As was the case with welfare, a disability industrial complex has become entrenched, the aim being to put as many people on the rolls as possible and keep them there. Bureaucrats and administrative judges handcuffed by technical formulas are either forced to accept an application for disability insurance or are predisposed by compassion to do so. This industry includes lawyers who specialize in helping people get disability insurance.
How can we break the cycle, humanely, and provide the opportunity for the dignity of work? By “work,” I don’t mean “make work” public-sector jobs. While those programs serve as a useful transition, they are not the long-term solution. My for-profit company, which began as a welfare-to-work program in 1984, contracts with government agencies to get the disabled into private-sector jobs.
Our experience is that job training and education are not as effective as putting people into jobs first.
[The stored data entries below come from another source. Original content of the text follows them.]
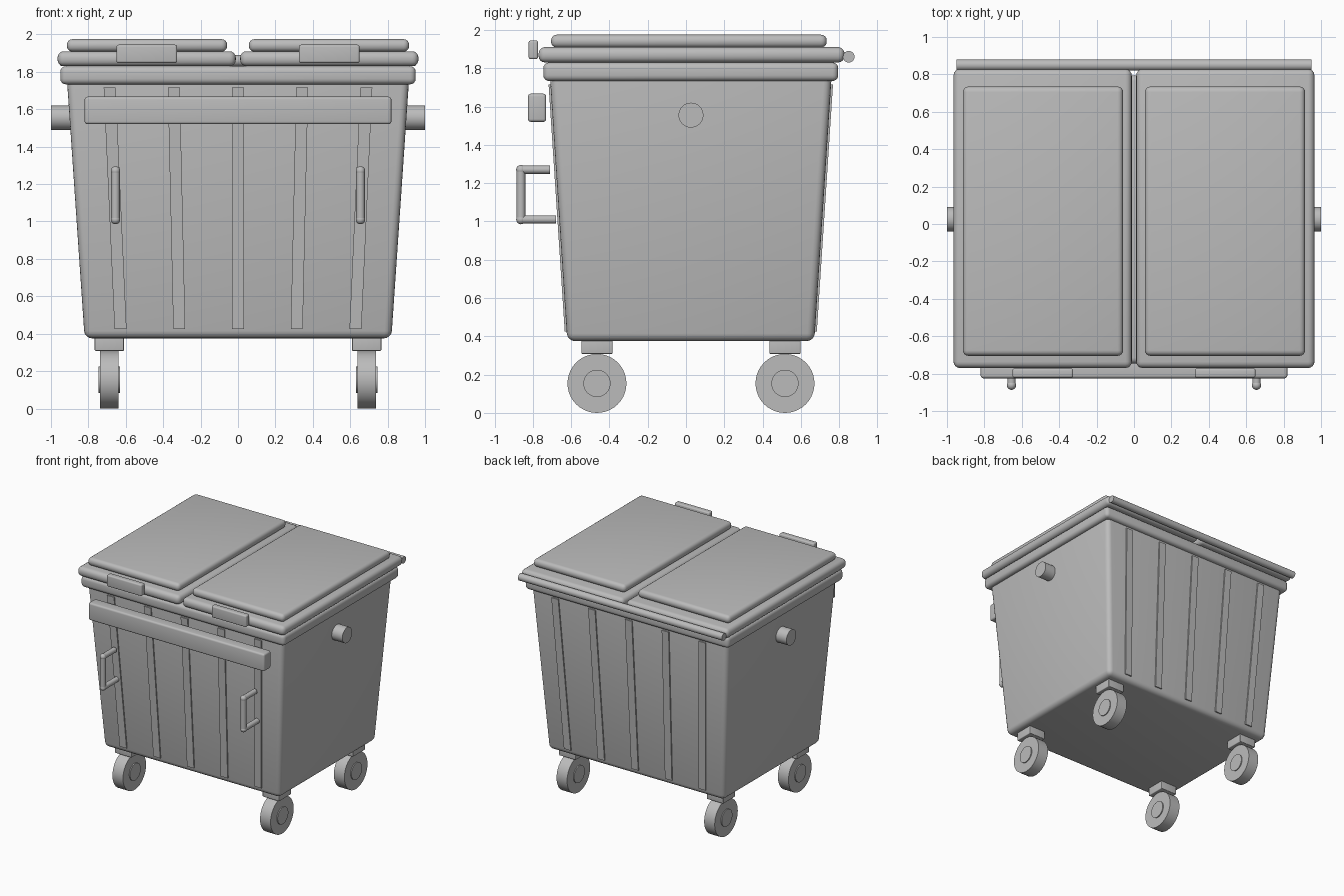
import bpy, bmesh, math
from mathutils import Vector, Matrix

if "Cube" in bpy.data.objects:
    bpy.data.objects.remove(bpy.data.objects["Cube"], do_unlink=True)

grey = bpy.data.materials.new("plain grey")
grey.use_nodes = True
grey.diffuse_color = (0.5, 0.5, 0.5, 1)
grey.node_tree.nodes["Principled BSDF"].inputs["Base Color"].default_value = (0.5, 0.5, 0.5, 1)


def finish(name, bm):
    bmesh.ops.recalc_face_normals(bm, faces=bm.faces[:])
    mesh = bpy.data.meshes.new(name)
    bm.to_mesh(mesh)
    bm.free()
    mesh.materials.append(grey)
    obj = bpy.data.objects.new(name, mesh)
    bpy.context.collection.objects.link(obj)
    bpy.ops.object.select_all(action='DESELECT')
    obj.select_set(True)
    bpy.context.view_layer.objects.active = obj
    bpy.ops.object.shade_smooth_by_angle(angle=math.radians(35))
    return obj


def round_edges(bm, radius, segments=4):
    if radius:
        bmesh.ops.bevel(bm, geom=bm.edges[:], offset=radius, segments=segments,
                        profile=0.5, affect='EDGES', clamp_overlap=True)


def box(name, x, y, z, radius=0.0):
    """Box from (min, max) ranges with rounded edges."""
    bm = bmesh.new()
    bmesh.ops.create_cube(bm, size=1)
    for v in bm.verts:
        v.co = Vector([r[0] if c < 0 else r[1] for c, r in zip(v.co, (x, y, z))])
    round_edges(bm, radius)
    return finish(name, bm)


def rod(name, a, b, radius, sides=32):
    """Capped cylinder between two points."""
    a, b = Vector(a), Vector(b)
    bm = bmesh.new()
    turn = (b - a).to_track_quat('Z', 'Y').to_matrix().to_4x4()
    bmesh.ops.create_cone(bm, cap_ends=True, segments=sides, radius1=radius, radius2=radius,
                          depth=(b - a).length, matrix=Matrix.Translation((a + b) / 2) @ turn)
    return finish(name, bm)


def ball(name, centre, radius):
    bm = bmesh.new()
    bmesh.ops.create_uvsphere(bm, u_segments=16, v_segments=10, radius=radius,
                              matrix=Matrix.Translation(centre))
    return finish(name, bm)


# Tapered container
Z0, Z1, YC = 0.375, 1.78, 0.025


def half_depth(z):
    return 0.645 + 0.092 * (z - Z0) / (Z1 - Z0)


bm = bmesh.new()
bmesh.ops.create_cube(bm, size=2)
for v in bm.verts:
    z = Z0 if v.co.z < 0 else Z1
    v.co = Vector((v.co.x * (0.82 if z == Z0 else 0.916), YC + v.co.y * half_depth(z), z))
round_edges(bm, 0.04)
finish("container_body", bm)

# Raised ribs following the slope of the front and back walls
for side, label in ((-1, "front"), (1, "back")):
    for i in range(-2, 3):
        bm = bmesh.new()
        bmesh.ops.create_cube(bm, size=2)
        for v in bm.verts:
            top = v.co.z > 0
            z = 1.715 if top else 0.425
            out = 0.01 if v.co.y * side > 0 else -0.02
            x = i * (0.343 if top else 0.314) + v.co.x * 0.032
            v.co = Vector((x, YC + side * (half_depth(z) + out), z))
        finish(f"{label}_rib", bm)

# Rim, front bar and hinge rod
box("rim", (-0.95, 0.95), (-0.745, 0.795), (1.733, 1.83), 0.03)
box("front_bar", (-0.82, 0.82), (-0.825, -0.73), (1.52, 1.667), 0.015)
rod("hinge_rod", (-0.95, 0.85, 1.86), (0.95, 0.85, 1.86), 0.03)

# Parts repeated on both sides
for s, label in ((1, "left"), (-1, "right")):
    def span(a, b):
        return tuple(sorted((s * a, s * b)))

    box(f"{label}_lid", span(0.012, 0.965), (-0.77, 0.828), (1.83, 1.91), 0.034)
    box(f"{label}_lid_panel", span(0.058, 0.915), (-0.705, 0.735), (1.908, 1.975), 0.03)
    box(f"{label}_lid_grip", span(0.325, 0.65), (-0.822, -0.772), (1.847, 1.945), 0.012)
    rod(f"{label}_lifting_pin", (s * 0.86, 0.026, 1.555), (s, 0.026, 1.555), 0.065)

    # Front pull handle
    hx, hy, low, high = s * 0.655, -0.862, 1.01, 1.27
    rod(f"{label}_handle_grip", (hx, hy, low), (hx, hy, high), 0.023, 16)
    for z, end in ((low, -0.68), (high, -0.71)):
        rod(f"{label}_handle_arm", (hx, hy, z), (hx, end, z), 0.022, 16)
        ball(f"{label}_handle_corner", (hx, hy, z), 0.025)

    # Castors
    for y, place in ((-0.465, "front"), (0.517, "back")):
        wx = s * 0.688
        box(f"{place}_{label}_castor_mount", (wx - 0.078, wx + 0.078),
            (y - 0.081, y + 0.081), (0.308, 0.385), 0.006)
        for part, half, r in (("wheel", 0.049, 0.154), ("hub", 0.057, 0.071)):
            rod(f"{place}_{label}_{part}", (wx - half, y, 0.154), (wx + half, y, 0.154), r, 40)
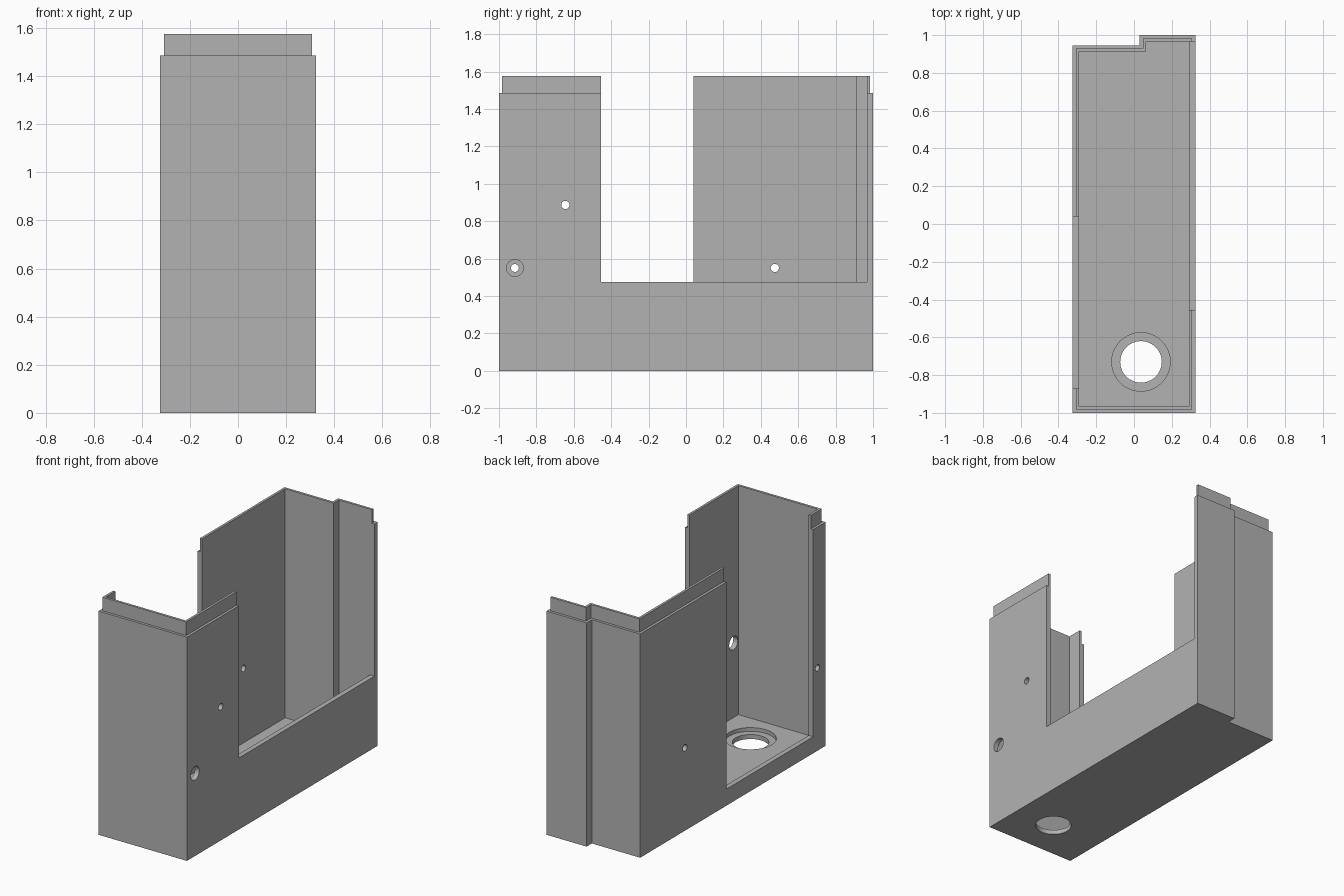
import bpy
import bmesh
from mathutils import Matrix

cube = bpy.data.objects.get("Cube")
if cube:
    bpy.data.objects.remove(cube, do_unlink=True)

# Plain grey plastic
grey = bpy.data.materials.new("plain_grey")
grey.use_nodes = True
grey.diffuse_color = (0.45, 0.45, 0.45, 1)
grey.node_tree.nodes["Principled BSDF"].inputs["Base Color"].default_value = grey.diffuse_color

FLOOR, SHOULDER, TOP = 0.055, 1.485, 1.575
WALL, LIP = 0.033, 0.017


def add_object(name, bm):
    bmesh.ops.recalc_face_normals(bm, faces=bm.faces)
    mesh = bpy.data.meshes.new(name)
    bm.to_mesh(mesh)
    bm.free()
    mesh.materials.append(grey)
    obj = bpy.data.objects.new(name, mesh)
    bpy.context.collection.objects.link(obj)
    return obj


def prism(name, outline, z0, z1):
    bm = bmesh.new()
    face = bm.faces.new([bm.verts.new((x, y, z0)) for x, y in outline])
    ext = bmesh.ops.extrude_face_region(bm, geom=[face])
    verts = [v for v in ext["geom"] if isinstance(v, bmesh.types.BMVert)]
    bmesh.ops.translate(bm, verts=verts, vec=(0, 0, z1 - z0))
    return add_object(name, bm)


def box(name, x0, x1, y0, y1, z0, z1):
    return prism(name, [(x0, y0), (x1, y0), (x1, y1), (x0, y1)], z0, z1)


def cylinder(name, radius, depth, centre, axis="Z"):
    bm = bmesh.new()
    turn = Matrix.Rotation(1.5707963, 4, "Y") if axis == "X" else Matrix()
    bmesh.ops.create_cone(bm, cap_ends=True, segments=48, radius1=radius, radius2=radius,
                          depth=depth, matrix=Matrix.Translation(centre) @ turn)
    return add_object(name, bm)


def plan(d):
    """Stepped floor plan, inset by d."""
    r, back, recess, step = 0.325 - d, 1 - d, 0.945 - d, 0.03 + d
    return [(-r, d - 1), (r, d - 1), (r, back), (step, back), (step, recess), (-r, recess)]


def combine(target, other, operation):
    mod = target.modifiers.new(operation, "BOOLEAN")
    mod.operation, mod.solver, mod.object = operation, "EXACT", other
    bpy.context.view_layer.objects.active = target
    bpy.ops.object.modifier_apply(modifier=mod.name)
    bpy.data.objects.remove(other, do_unlink=True)


# Outer shell with a thinner rim standing above the shoulder
housing = prism("housing", plan(0), 0, SHOULDER)
combine(housing, prism("rim", plan(LIP), 0.5, TOP), "UNION")

# Open cavity, side openings and holes
cutters = [
    prism("cavity", plan(WALL), FLOOR, 2),
    box("left_opening", 0.2, 0.5, -0.455, 1 - WALL, 0.475, 2.1),
    box("right_opening", -0.5, -0.2, -0.87, 0.04, 0.11, 2.1),
    cylinder("floor_hole", 0.11, 0.4, (0.037, -0.73, 0)),
    cylinder("floor_counterbore", 0.155, 0.2, (0.037, -0.73, 0.13)),
    cylinder("left_large_hole", 0.045, 0.2, (0.31, -0.915, 0.55), "X"),
    cylinder("left_small_hole", 0.022, 0.2, (0.31, -0.645, 0.887), "X"),
    cylinder("right_front_hole", 0.021, 0.2, (-0.31, -0.915, 0.55), "X"),
    cylinder("right_back_hole", 0.022, 0.2, (-0.31, 0.475, 0.55), "X"),
]
for cutter in cutters:
    combine(housing, cutter, "DIFFERENCE")

# Round hole walls, crisp edges
bpy.ops.object.select_all(action="DESELECT")
housing.select_set(True)
bpy.context.view_layer.objects.active = housing
bpy.ops.object.shade_smooth_by_angle()
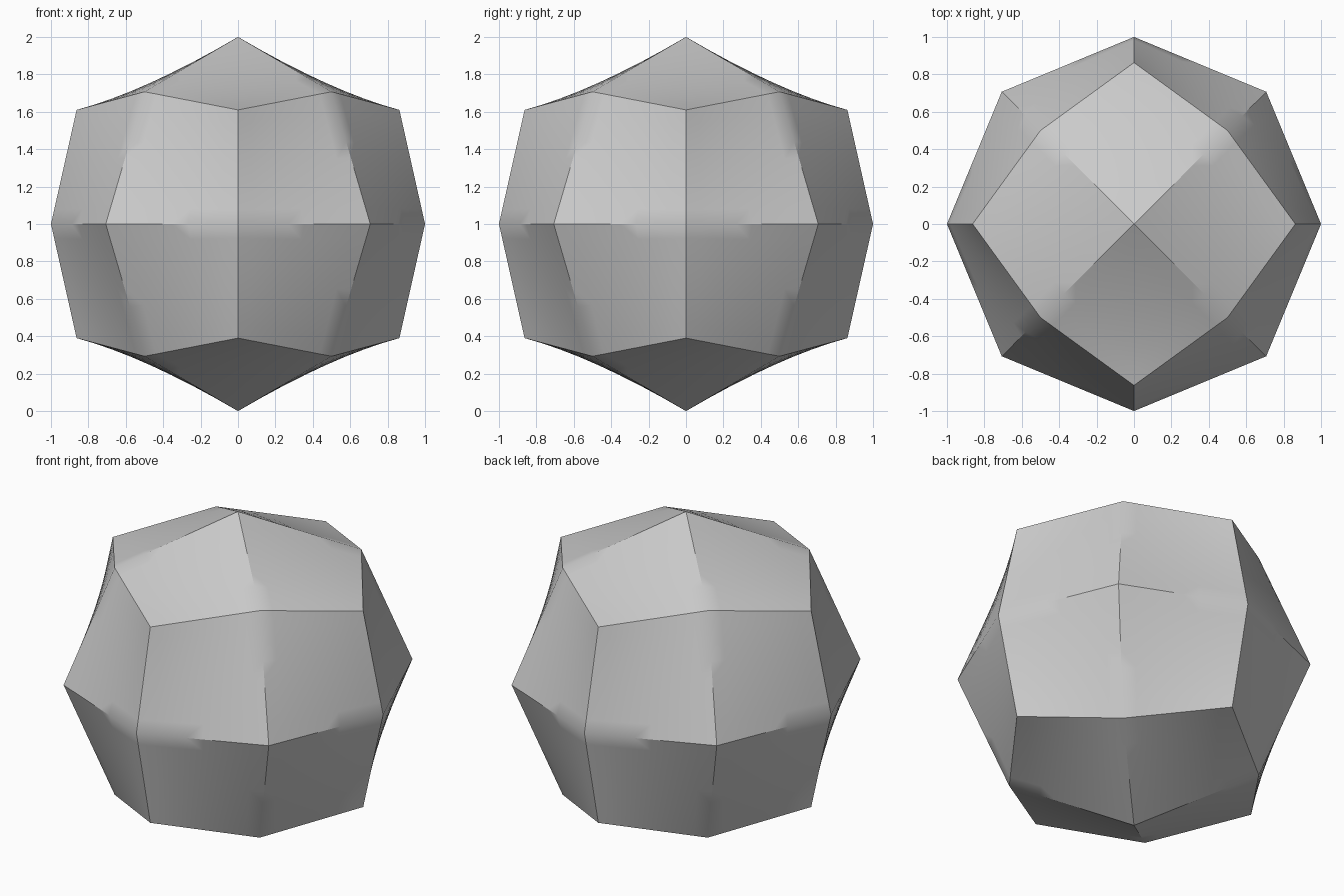
import bpy, bmesh
from math import cos, sin, pi, sqrt, radians

cube = bpy.data.objects.get("Cube")
if cube:
    bpy.data.objects.remove(cube, do_unlink=True)

# Plain grey surface
grey = bpy.data.materials.new("plain_grey")
grey.use_nodes = True
colour = (0.6, 0.6, 0.6, 1)
grey.diffuse_color = colour
grey.node_tree.nodes["Principled BSDF"].inputs["Base Color"].default_value = colour

SIDES = 8
bm = bmesh.new()


def ring(height, on_axis, diagonal):
    """Eight points whose radius and height alternate between axes and diagonals."""
    points = []
    for i in range(SIDES):
        radius, z = diagonal if i % 2 else on_axis
        a = 2 * pi * i / SIDES
        points.append(bm.verts.new((radius * cos(a), radius * sin(a), 1 + height * z)))
    return points


# Equator, the two staggered rings and the poles
axis_point = (0.863, 0.61)
diagonal_point = (sqrt(0.5), sqrt(0.5))
equator = ring(0, (1, 0), (1, 0))
for side in (-1, 1):
    pole = bm.verts.new((0, 0, 1 + side))
    row = ring(side, axis_point, diagonal_point)
    for i in range(SIDES):
        j = (i + 1) % SIDES
        bm.faces.new((equator[i], equator[j], row[j], row[i]))
    # Each cap quad spans two sides, with its tip on an axis
    for i in range(0, SIDES, 2):
        bm.faces.new((pole, row[i - 1], row[i], row[i + 1]))

# Fine grid gives the twisted quads their gentle curve
bmesh.ops.recalc_face_normals(bm, faces=bm.faces)
bmesh.ops.subdivide_edges(bm, edges=bm.edges[:], cuts=7, use_grid_fill=True)
bmesh.ops.recalc_face_normals(bm, faces=bm.faces)

mesh = bpy.data.meshes.new("faceted_ball")
bm.to_mesh(mesh)
bm.free()
mesh.materials.append(grey)
ball = bpy.data.objects.new("faceted_ball", mesh)
bpy.context.collection.objects.link(ball)

bpy.ops.object.select_all(action="DESELECT")
ball.select_set(True)
bpy.context.view_layer.objects.active = ball
bpy.ops.object.shade_smooth_by_angle(angle=radians(30))
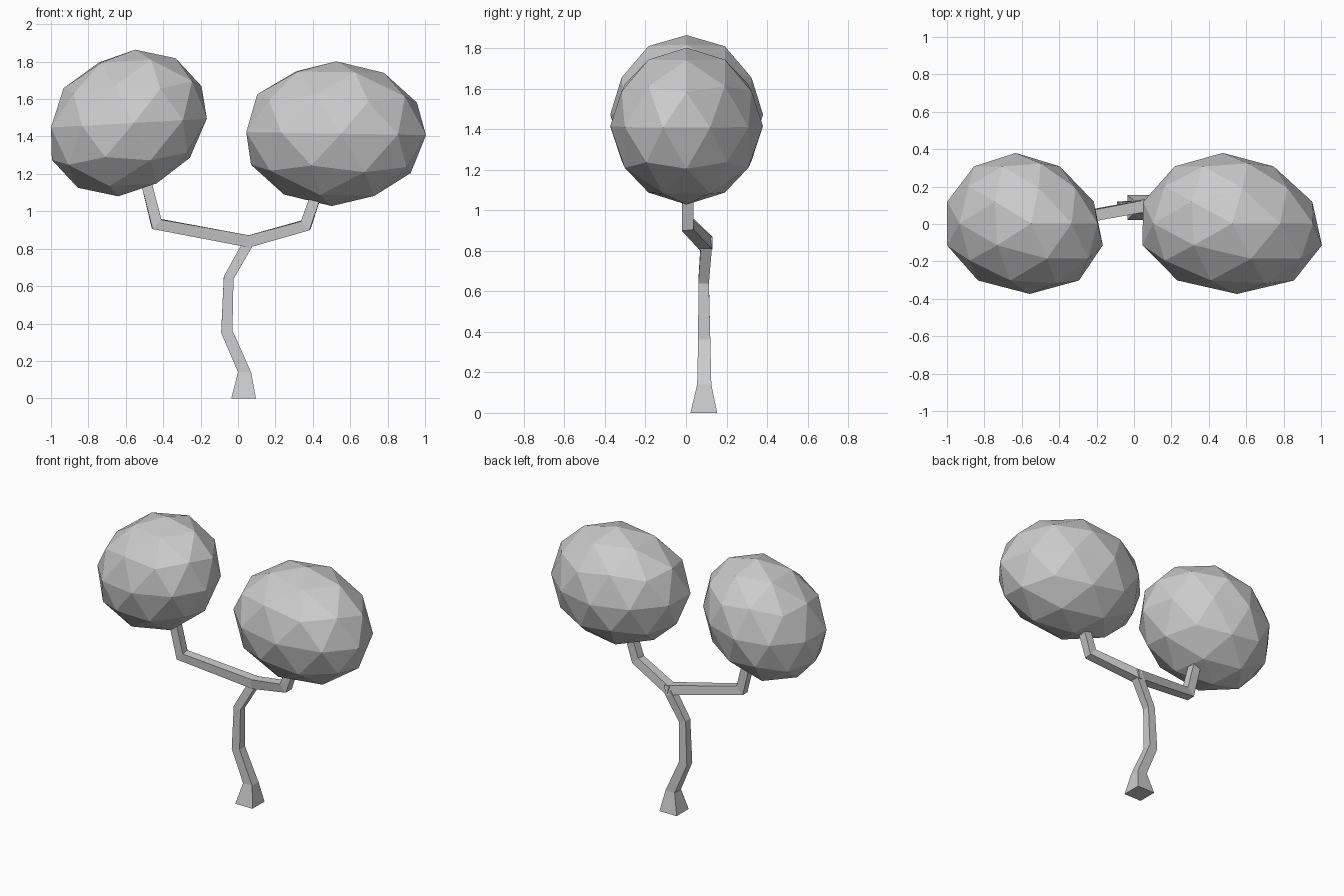
import bpy, bmesh
from mathutils import Vector

if "Cube" in bpy.data.objects:
    bpy.data.objects.remove(bpy.data.objects["Cube"])


def make_object(name, bm):
    bmesh.ops.recalc_face_normals(bm, faces=bm.faces)
    mesh = bpy.data.meshes.new(name)
    bm.to_mesh(mesh)
    bm.free()
    obj = bpy.data.objects.new(name, mesh)
    bpy.context.collection.objects.link(obj)
    return obj


def square_tube(name, rings, flat=0):
    """Mitred square limb through (x, y, z, half_width); first `flat` rings stay level."""
    bm = bmesh.new()
    pts = [Vector(r[:3]) for r in rings]
    last = len(pts) - 1
    loops = []
    for i, p in enumerate(pts):
        h = rings[i][3]
        before = (p - pts[max(i - 1, 0)]).normalized()
        after = (pts[min(i + 1, last)] - p).normalized()
        t = (before + after).normalized()
        miter = 1.0
        if i < flat:
            t = Vector((0, 0, 1))
        elif 0 < i < last:
            miter = 1 / max(t.dot(after), 0.6)
        u = Vector((0, 1, 0)).cross(t).normalized()
        v = t.cross(u)
        loops.append([bm.verts.new(p + u * a * h * miter + v * b * h)
                      for a, b in ((-1, -1), (1, -1), (1, 1), (-1, 1))])
    for a, b in zip(loops, loops[1:]):
        for k in range(4):
            n = (k + 1) % 4
            bm.faces.new((a[k], a[n], b[n], b[k]))
    bm.faces.new(loops[0])
    bm.faces.new(loops[-1])
    return make_object(name, bm)


def foliage(name, centre, x_axis, z_axis):
    """Faceted ball, leaning and slightly wider towards the front."""
    bm = bmesh.new()
    bmesh.ops.create_icosphere(bm, subdivisions=2, radius=1)
    for vert in bm.verts:
        x, y, z = vert.co
        x *= 1 - 0.1 * y
        vert.co = (centre[0] + x_axis[0] * x + z_axis[0] * z - 0.038 * y,
                   0.003 + 0.377 * y,
                   centre[1] + x_axis[1] * x + z_axis[1] * z)
    return make_object(name, bm)


# Crooked trunk with flared foot
square_tube("trunk", [(0.03, 0.088, 0, 0.066), (0.035, 0.09, 0.14, 0.035),
                      (-0.06, 0.09, 0.357, 0.03), (-0.05, 0.087, 0.645, 0.026),
                      (0.055, 0.1, 0.83, 0.028)], flat=2)

# Forked branches
square_tube("left_branch", [(0.075, 0.1, 0.836, 0.032), (-0.435, 0.008, 0.932, 0.029),
                            (-0.502, 0.008, 1.2, 0.028)])
square_tube("right_branch", [(0.04, 0.1, 0.834, 0.032), (0.362, 0.008, 0.925, 0.029),
                             (0.425, 0.008, 1.11, 0.028)])

# Leaf crowns
foliage("left_foliage", (-0.595, 1.472), (0.425, 0.024), (0.045, 0.392))
foliage("right_foliage", (0.513, 1.415), (0.49, -0.008), (0.012, 0.387))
Most of our candidates have been failed by schools and training programs. Success in a job leads to advancement, self-reliance and the spiritual value of work well done. It is then that education and training become relevant to the worker and provide for upgrading and better wages.
First, let’s dispel the myth that people on disability do not want to work or they can’t. A similar argument was made about welfare recipients back in the 1980s. There are, of course, many people collecting benefits who are unable to hold a job, for physical or mental reasons. The purpose of Social Security Disability Insurance is to help them.